Work to complete:
Using the records below, repeat exactly the lines from the one holding "plane_co=point, plane_no=normal)" through the one holding "(0.573, 0.945, 0.455)))", both ends included, and no others.

Data to examine:
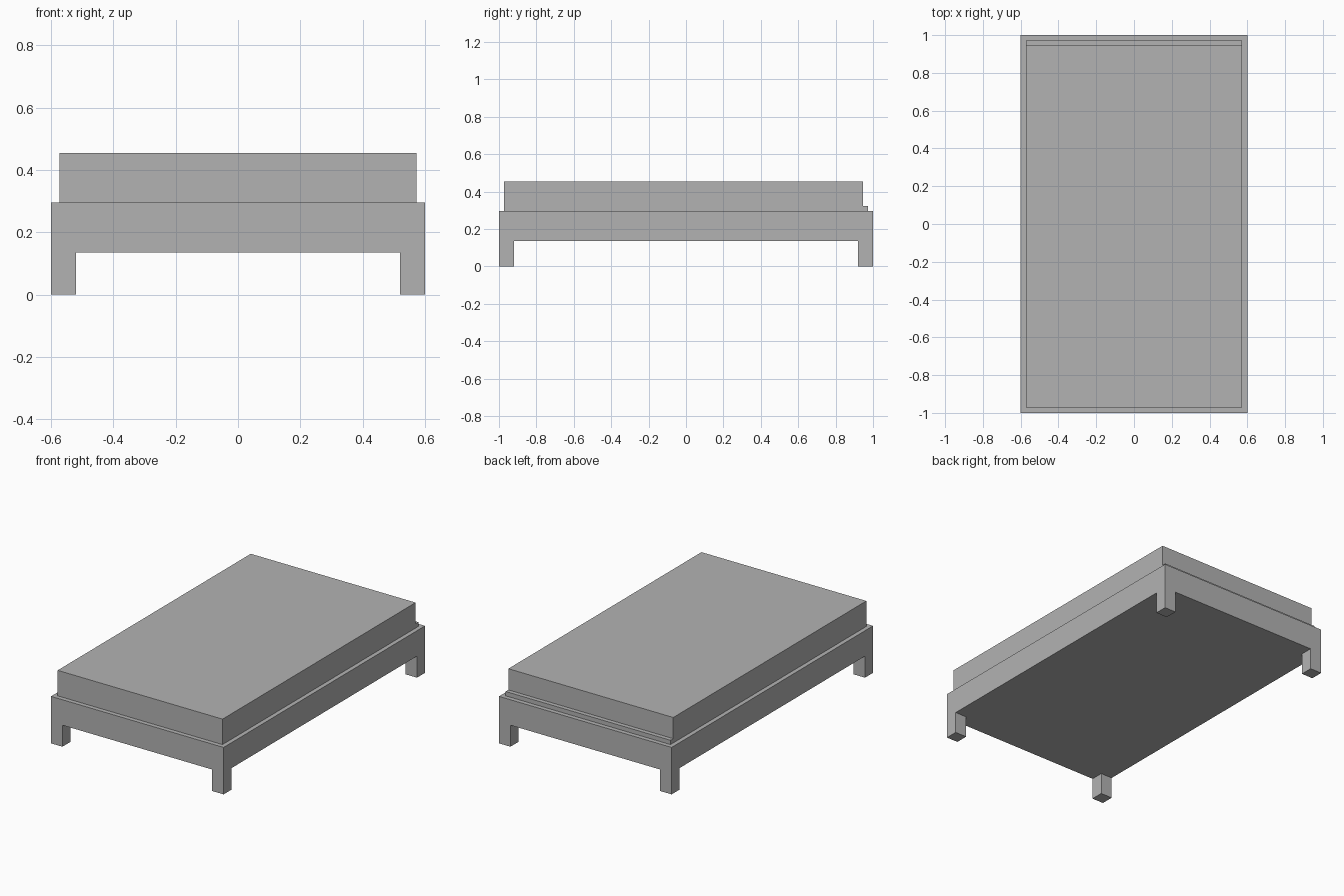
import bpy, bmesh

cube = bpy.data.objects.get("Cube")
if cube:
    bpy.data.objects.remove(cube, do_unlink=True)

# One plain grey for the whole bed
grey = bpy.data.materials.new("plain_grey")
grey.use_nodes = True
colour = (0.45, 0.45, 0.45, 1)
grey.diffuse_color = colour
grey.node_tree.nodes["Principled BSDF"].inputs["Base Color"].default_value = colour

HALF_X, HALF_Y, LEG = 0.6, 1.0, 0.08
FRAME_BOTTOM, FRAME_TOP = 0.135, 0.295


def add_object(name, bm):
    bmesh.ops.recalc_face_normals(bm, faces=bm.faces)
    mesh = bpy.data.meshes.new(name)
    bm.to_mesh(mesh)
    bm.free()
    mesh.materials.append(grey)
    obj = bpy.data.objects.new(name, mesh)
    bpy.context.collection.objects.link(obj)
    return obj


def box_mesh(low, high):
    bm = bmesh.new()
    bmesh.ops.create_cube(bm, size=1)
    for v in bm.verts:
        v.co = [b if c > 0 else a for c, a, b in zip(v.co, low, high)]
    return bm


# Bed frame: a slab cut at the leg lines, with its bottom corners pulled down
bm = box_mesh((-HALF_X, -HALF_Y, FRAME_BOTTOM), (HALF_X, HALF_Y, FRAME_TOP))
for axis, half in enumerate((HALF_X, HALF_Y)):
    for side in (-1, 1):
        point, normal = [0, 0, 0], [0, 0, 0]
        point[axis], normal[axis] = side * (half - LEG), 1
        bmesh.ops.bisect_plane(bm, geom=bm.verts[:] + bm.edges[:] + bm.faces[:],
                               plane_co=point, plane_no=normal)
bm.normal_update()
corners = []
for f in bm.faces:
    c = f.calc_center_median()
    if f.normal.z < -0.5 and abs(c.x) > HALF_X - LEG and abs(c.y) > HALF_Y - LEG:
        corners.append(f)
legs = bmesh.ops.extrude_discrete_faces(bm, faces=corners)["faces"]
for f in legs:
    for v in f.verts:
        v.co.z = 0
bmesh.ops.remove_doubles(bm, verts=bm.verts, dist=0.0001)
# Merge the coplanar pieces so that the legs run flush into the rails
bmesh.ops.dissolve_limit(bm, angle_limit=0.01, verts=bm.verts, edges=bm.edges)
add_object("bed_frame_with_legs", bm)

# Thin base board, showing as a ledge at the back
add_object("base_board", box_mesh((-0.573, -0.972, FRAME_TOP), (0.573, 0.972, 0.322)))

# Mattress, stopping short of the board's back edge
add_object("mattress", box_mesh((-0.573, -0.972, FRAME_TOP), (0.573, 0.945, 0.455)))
==
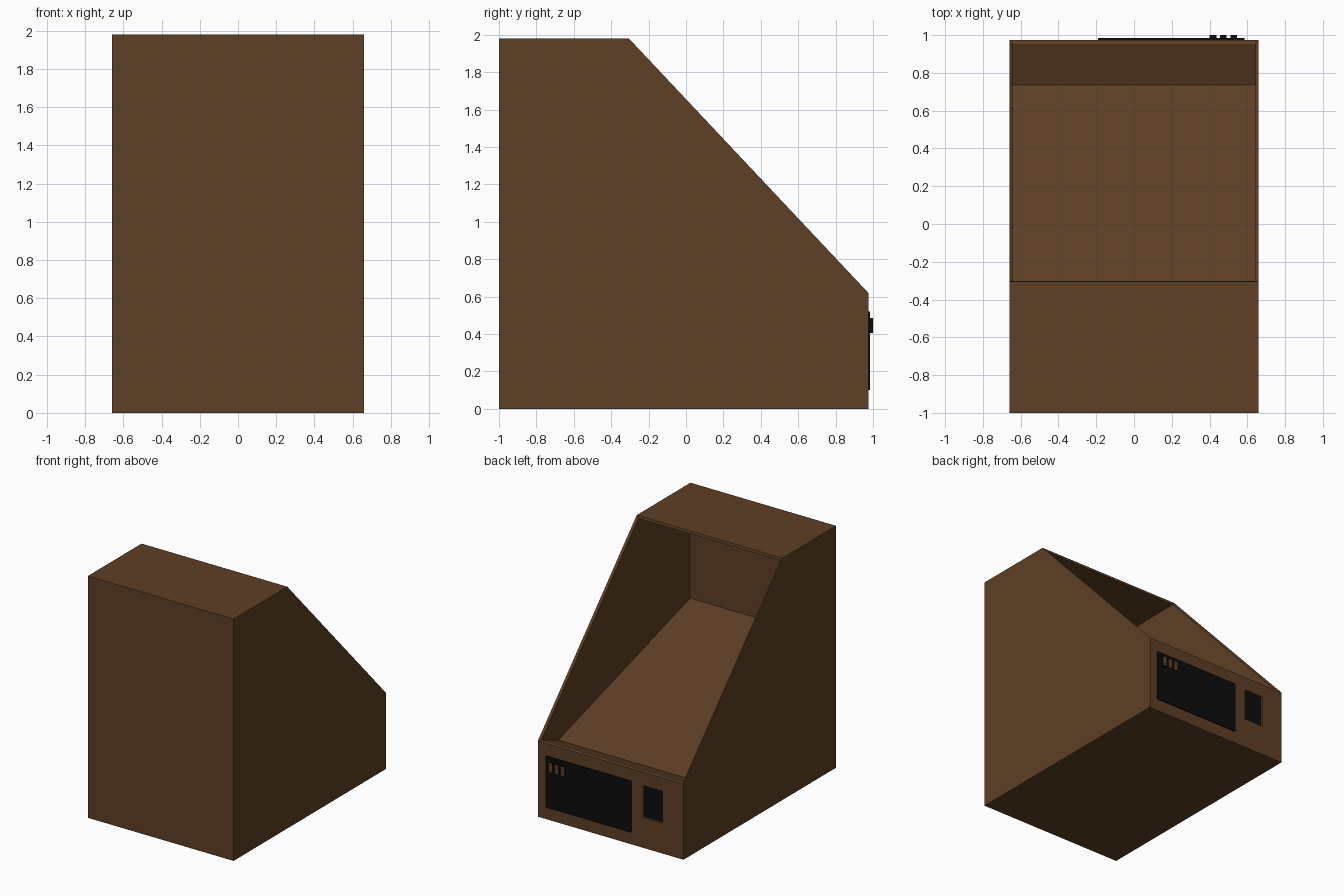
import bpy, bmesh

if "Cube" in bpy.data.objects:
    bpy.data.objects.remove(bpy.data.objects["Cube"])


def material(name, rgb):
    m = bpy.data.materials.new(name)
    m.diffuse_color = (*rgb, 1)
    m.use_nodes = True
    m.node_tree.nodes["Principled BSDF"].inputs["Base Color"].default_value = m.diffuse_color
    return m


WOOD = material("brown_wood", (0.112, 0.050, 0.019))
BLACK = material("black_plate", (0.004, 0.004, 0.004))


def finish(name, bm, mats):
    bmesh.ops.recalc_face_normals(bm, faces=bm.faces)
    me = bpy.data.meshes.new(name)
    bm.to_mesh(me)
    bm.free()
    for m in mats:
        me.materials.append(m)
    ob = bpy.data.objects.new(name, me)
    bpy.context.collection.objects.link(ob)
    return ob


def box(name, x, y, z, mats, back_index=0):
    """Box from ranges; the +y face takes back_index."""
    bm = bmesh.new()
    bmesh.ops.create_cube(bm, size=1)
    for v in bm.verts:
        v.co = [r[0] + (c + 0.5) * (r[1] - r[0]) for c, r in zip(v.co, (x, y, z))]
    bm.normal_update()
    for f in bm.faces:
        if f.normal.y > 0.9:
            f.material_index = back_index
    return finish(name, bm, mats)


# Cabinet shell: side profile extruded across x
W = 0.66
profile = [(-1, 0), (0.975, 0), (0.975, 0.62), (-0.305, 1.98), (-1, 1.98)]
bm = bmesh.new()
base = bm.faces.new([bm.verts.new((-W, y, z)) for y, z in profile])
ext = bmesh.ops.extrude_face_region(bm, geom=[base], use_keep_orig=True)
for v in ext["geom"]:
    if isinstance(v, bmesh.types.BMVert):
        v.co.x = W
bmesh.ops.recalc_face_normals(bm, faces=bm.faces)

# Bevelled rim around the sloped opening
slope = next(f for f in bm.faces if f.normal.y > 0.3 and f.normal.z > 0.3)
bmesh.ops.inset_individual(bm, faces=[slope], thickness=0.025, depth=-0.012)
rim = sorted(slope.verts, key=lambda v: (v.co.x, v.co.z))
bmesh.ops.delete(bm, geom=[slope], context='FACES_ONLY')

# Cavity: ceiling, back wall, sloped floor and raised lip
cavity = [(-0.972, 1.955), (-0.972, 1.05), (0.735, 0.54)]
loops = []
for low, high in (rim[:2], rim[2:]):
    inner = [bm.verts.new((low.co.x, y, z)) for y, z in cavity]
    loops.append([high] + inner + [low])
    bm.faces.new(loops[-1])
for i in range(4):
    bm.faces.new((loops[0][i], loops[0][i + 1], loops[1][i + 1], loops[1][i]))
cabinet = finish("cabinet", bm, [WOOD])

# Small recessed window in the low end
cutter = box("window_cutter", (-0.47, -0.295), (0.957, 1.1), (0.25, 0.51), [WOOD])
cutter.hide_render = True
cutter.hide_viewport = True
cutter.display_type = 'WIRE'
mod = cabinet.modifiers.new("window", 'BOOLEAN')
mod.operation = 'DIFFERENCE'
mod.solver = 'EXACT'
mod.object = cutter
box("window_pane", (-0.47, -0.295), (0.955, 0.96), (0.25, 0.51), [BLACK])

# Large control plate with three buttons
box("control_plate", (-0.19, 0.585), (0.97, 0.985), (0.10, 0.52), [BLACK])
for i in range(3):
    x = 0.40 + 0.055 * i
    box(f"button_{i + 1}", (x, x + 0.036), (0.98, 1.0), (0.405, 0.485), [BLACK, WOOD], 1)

Task response:
                               plane_co=point, plane_no=normal)
bm.normal_update()
corners = []
for f in bm.faces:
    c = f.calc_center_median()
    if f.normal.z < -0.5 and abs(c.x) > HALF_X - LEG and abs(c.y) > HALF_Y - LEG:
        corners.append(f)
legs = bmesh.ops.extrude_discrete_faces(bm, faces=corners)["faces"]
for f in legs:
    for v in f.verts:
        v.co.z = 0
bmesh.ops.remove_doubles(bm, verts=bm.verts, dist=0.0001)
# Merge the coplanar pieces so that the legs run flush into the rails
bmesh.ops.dissolve_limit(bm, angle_limit=0.01, verts=bm.verts, edges=bm.edges)
add_object("bed_frame_with_legs", bm)

# Thin base board, showing as a ledge at the back
add_object("base_board", box_mesh((-0.573, -0.972, FRAME_TOP), (0.573, 0.972, 0.322)))

# Mattress, stopping short of the board's back edge
add_object("mattress", box_mesh((-0.573, -0.972, FRAME_TOP), (0.573, 0.945, 0.455)))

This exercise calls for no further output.